ACTIVITY ▸ Working from the records below, repeat exactly the lines starting at the line that contains "activate(ledge)" and ending at the line that contains "bpy.ops.object.shade_smooth_by_angle(angle=radians(30))", inclusive.

Saved data entries ▸

━━━━━━━━━━━━━━━━━━━━

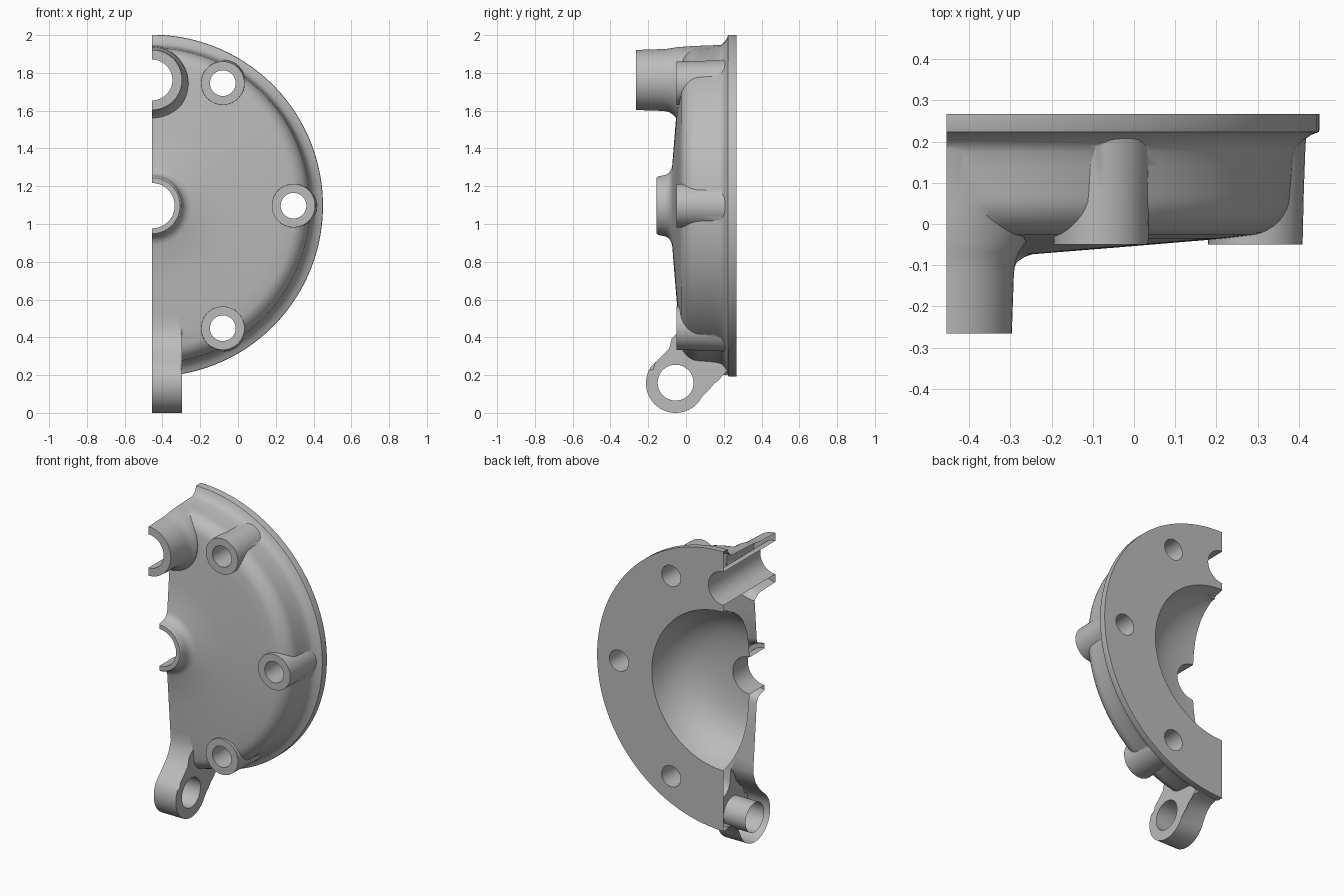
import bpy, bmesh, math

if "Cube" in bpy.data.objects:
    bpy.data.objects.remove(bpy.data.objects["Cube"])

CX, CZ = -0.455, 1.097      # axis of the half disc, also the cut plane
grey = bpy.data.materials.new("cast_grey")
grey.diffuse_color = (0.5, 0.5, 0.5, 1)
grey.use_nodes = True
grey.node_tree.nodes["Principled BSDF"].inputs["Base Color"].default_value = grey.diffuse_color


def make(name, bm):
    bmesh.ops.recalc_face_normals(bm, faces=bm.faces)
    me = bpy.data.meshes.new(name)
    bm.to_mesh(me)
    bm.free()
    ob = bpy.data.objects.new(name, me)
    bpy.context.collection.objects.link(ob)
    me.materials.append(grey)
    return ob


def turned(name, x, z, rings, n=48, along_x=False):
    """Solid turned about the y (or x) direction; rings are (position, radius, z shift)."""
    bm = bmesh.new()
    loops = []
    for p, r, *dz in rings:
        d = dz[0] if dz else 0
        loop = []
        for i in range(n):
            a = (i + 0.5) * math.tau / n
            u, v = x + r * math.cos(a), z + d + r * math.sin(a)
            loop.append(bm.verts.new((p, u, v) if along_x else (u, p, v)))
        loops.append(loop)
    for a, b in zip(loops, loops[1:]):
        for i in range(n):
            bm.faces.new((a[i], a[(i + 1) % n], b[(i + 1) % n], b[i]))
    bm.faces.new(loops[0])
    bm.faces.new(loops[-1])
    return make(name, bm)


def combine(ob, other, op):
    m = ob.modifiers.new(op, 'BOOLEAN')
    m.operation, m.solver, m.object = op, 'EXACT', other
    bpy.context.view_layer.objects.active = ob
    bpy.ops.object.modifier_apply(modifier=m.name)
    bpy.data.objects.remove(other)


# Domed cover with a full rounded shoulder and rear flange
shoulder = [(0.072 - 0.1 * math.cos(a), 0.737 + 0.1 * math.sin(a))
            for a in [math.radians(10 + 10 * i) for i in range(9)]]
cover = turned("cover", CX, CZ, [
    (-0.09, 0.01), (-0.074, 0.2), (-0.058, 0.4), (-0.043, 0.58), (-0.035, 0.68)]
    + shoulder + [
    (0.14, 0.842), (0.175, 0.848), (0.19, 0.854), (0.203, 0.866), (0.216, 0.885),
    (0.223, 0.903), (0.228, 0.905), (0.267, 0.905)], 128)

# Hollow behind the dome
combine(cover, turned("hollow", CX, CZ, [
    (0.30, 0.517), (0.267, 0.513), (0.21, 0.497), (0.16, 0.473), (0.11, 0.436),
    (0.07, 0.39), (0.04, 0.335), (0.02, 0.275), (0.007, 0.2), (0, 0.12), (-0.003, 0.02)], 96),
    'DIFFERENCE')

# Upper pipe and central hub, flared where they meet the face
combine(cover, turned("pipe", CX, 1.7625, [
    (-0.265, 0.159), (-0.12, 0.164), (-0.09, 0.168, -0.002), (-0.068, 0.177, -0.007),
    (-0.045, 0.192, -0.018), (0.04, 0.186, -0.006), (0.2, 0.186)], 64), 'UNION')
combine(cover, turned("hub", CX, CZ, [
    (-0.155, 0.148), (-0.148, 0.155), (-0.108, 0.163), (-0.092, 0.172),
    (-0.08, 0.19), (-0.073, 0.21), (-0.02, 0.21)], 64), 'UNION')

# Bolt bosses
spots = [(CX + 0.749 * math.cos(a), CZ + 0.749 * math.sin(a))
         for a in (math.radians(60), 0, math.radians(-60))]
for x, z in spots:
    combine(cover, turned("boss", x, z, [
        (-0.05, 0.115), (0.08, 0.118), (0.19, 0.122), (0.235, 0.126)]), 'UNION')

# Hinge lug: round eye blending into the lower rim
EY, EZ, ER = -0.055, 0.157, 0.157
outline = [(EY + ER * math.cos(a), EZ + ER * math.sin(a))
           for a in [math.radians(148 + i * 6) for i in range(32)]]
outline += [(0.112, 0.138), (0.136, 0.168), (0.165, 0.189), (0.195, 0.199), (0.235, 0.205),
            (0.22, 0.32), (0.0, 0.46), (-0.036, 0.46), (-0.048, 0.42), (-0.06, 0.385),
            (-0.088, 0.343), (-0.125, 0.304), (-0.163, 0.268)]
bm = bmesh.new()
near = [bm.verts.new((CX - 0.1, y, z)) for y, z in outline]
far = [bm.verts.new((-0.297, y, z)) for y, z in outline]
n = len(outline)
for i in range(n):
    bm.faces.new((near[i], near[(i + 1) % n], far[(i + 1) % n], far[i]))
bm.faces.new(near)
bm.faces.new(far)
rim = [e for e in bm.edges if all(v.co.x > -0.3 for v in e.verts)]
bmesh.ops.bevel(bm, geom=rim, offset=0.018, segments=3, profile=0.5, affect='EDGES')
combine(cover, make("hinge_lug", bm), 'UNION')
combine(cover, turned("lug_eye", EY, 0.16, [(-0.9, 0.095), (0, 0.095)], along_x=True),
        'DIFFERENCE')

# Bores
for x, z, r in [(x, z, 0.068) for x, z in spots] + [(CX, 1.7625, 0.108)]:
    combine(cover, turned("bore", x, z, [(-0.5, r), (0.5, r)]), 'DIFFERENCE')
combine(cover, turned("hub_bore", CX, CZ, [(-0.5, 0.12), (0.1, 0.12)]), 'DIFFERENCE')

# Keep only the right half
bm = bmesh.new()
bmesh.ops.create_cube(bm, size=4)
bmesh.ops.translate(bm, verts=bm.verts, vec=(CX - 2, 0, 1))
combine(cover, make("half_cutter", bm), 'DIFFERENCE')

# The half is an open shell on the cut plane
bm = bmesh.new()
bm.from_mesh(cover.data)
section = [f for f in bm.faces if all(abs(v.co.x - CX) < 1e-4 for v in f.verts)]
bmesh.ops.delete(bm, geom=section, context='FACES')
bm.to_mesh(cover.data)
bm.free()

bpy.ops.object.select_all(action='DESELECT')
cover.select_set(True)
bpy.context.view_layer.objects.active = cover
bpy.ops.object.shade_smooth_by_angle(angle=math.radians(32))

━━━━━━━━━━━━━━━━━━━━

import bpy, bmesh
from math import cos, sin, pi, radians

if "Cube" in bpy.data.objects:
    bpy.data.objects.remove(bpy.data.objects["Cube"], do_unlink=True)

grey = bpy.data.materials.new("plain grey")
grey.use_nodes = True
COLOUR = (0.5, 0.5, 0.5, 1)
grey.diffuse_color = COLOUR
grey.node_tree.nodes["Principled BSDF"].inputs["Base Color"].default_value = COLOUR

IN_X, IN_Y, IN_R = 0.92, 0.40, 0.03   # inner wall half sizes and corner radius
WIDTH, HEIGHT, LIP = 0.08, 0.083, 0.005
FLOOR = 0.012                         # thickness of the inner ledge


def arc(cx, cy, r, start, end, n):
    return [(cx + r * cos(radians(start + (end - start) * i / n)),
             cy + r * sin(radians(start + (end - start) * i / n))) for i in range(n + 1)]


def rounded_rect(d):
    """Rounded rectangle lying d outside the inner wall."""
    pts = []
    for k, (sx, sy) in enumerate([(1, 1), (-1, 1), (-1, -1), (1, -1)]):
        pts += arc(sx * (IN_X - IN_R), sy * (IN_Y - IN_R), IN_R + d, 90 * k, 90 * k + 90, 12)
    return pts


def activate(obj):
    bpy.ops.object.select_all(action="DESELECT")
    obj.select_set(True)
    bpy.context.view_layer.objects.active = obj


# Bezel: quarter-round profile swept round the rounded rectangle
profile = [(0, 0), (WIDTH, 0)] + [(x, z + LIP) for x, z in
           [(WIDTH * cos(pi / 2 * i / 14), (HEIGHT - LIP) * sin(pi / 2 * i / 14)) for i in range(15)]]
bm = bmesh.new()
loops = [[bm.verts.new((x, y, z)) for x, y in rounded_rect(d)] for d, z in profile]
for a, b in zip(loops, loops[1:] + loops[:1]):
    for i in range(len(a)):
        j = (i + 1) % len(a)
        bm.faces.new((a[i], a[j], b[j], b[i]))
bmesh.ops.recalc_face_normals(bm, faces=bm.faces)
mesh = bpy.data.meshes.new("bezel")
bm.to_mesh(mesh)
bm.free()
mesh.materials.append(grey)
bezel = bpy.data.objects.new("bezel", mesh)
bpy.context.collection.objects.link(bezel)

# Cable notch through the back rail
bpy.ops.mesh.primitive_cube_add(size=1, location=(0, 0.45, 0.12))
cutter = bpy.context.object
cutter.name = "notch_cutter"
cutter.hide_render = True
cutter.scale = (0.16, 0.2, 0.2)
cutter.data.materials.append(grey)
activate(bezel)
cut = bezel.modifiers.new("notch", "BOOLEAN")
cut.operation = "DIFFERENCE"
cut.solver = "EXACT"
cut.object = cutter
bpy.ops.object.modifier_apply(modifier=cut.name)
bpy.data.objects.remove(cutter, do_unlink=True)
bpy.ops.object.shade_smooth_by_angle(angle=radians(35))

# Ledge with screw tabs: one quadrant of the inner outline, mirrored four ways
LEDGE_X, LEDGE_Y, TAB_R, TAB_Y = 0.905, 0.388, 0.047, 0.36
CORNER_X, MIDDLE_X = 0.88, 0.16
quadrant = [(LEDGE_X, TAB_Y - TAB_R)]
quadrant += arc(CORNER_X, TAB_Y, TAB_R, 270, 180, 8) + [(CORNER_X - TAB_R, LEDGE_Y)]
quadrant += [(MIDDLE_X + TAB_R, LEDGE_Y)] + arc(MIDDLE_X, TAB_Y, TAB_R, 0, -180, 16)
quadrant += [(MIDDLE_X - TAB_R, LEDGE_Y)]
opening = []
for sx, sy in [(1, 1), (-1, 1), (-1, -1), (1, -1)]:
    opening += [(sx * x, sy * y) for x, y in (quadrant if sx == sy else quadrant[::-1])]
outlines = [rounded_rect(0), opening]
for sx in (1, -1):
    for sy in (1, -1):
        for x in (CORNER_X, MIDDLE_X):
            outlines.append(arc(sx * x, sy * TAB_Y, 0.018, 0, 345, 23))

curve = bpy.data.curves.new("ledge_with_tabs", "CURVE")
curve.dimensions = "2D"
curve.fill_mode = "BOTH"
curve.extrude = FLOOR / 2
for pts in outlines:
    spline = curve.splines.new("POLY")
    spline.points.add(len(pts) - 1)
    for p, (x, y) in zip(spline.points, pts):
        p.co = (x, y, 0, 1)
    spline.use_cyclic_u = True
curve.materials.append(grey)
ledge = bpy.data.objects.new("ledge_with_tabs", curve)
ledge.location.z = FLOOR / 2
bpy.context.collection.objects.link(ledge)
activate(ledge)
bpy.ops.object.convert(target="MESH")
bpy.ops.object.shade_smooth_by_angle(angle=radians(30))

━━━━━━━━━━━━━━━━━━━━

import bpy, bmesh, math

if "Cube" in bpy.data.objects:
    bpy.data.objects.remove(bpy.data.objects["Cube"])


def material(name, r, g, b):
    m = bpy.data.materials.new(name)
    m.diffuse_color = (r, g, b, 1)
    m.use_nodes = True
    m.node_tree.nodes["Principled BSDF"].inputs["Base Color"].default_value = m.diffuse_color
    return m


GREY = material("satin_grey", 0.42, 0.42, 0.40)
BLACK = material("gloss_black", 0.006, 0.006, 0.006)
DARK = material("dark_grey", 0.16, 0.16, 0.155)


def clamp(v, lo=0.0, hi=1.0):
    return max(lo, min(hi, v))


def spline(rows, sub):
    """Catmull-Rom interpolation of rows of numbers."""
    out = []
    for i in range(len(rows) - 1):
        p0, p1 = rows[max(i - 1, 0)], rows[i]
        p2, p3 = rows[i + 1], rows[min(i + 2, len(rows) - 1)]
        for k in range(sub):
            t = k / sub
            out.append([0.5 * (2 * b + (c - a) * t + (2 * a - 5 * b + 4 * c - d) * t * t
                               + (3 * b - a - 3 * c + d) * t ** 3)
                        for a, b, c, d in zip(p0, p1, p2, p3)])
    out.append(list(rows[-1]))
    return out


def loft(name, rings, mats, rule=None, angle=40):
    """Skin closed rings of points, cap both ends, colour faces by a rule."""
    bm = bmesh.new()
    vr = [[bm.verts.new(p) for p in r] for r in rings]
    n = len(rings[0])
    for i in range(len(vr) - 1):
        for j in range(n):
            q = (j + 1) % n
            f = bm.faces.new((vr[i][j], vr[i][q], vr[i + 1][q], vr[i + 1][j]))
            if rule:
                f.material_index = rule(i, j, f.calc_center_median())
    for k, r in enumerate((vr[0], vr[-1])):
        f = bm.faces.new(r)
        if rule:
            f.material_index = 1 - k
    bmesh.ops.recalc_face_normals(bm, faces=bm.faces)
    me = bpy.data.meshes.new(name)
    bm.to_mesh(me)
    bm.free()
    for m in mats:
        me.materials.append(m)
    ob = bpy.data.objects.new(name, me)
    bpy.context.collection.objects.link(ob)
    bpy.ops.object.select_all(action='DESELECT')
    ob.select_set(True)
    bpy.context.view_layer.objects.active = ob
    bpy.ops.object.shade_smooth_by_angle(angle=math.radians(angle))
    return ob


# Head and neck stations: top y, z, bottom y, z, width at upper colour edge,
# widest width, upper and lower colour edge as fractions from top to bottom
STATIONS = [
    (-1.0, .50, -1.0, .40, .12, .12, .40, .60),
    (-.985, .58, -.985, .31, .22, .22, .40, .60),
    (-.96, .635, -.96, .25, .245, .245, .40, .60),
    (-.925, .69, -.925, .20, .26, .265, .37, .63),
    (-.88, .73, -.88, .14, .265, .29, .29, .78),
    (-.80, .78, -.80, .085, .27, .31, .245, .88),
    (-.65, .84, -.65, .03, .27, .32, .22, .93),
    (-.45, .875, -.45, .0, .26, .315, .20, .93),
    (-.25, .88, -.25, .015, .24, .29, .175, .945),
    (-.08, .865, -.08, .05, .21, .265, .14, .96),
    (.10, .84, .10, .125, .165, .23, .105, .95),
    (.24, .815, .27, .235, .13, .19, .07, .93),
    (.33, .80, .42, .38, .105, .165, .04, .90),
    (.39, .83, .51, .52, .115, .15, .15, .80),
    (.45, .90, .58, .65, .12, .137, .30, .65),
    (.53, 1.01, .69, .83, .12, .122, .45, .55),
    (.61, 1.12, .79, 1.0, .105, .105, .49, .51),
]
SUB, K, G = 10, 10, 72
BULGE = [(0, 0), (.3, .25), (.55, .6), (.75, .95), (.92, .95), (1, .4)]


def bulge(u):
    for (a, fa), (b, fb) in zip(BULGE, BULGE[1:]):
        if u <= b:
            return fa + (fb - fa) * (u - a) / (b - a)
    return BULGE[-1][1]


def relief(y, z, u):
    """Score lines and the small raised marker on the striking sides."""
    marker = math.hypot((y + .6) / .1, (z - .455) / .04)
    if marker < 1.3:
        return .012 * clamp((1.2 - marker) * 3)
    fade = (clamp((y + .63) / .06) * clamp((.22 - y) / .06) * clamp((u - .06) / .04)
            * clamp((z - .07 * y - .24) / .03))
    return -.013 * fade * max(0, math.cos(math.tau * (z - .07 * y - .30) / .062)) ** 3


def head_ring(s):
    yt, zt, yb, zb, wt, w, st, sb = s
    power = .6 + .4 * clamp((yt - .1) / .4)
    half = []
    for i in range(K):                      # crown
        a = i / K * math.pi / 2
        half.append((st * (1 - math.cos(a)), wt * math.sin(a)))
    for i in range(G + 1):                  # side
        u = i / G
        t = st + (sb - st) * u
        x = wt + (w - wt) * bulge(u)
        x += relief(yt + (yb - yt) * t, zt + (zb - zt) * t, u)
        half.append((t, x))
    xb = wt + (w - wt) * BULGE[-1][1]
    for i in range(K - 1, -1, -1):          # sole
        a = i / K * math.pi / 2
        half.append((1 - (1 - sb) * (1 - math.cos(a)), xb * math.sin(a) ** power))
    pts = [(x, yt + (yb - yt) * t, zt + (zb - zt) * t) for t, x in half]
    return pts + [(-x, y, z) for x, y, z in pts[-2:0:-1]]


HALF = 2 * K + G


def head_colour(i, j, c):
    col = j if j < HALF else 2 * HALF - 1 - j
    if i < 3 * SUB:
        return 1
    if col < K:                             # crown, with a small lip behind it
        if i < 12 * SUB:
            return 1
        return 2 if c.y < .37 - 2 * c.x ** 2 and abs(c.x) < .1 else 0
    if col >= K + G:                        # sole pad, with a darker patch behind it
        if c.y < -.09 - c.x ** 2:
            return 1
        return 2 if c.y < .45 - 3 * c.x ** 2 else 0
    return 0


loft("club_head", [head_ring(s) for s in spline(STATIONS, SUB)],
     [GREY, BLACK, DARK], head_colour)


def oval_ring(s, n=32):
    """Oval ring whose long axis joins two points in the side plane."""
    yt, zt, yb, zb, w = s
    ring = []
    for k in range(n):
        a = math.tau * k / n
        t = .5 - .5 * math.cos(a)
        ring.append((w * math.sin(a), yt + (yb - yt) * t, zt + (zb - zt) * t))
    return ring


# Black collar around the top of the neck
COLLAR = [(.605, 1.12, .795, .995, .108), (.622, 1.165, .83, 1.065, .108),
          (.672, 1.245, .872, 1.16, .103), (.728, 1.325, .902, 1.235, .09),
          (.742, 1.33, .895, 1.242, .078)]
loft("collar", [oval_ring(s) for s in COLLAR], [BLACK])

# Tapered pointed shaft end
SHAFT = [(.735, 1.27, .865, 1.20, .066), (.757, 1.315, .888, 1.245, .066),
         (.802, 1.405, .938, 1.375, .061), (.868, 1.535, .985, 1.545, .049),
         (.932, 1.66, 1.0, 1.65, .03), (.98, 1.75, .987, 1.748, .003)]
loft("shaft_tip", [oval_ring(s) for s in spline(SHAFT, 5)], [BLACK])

━━━━━━━━━━━━━━━━━━━━

FINISHED TASK ▸
activate(ledge)
bpy.ops.object.convert(target="MESH")
bpy.ops.object.shade_smooth_by_angle(angle=radians(30))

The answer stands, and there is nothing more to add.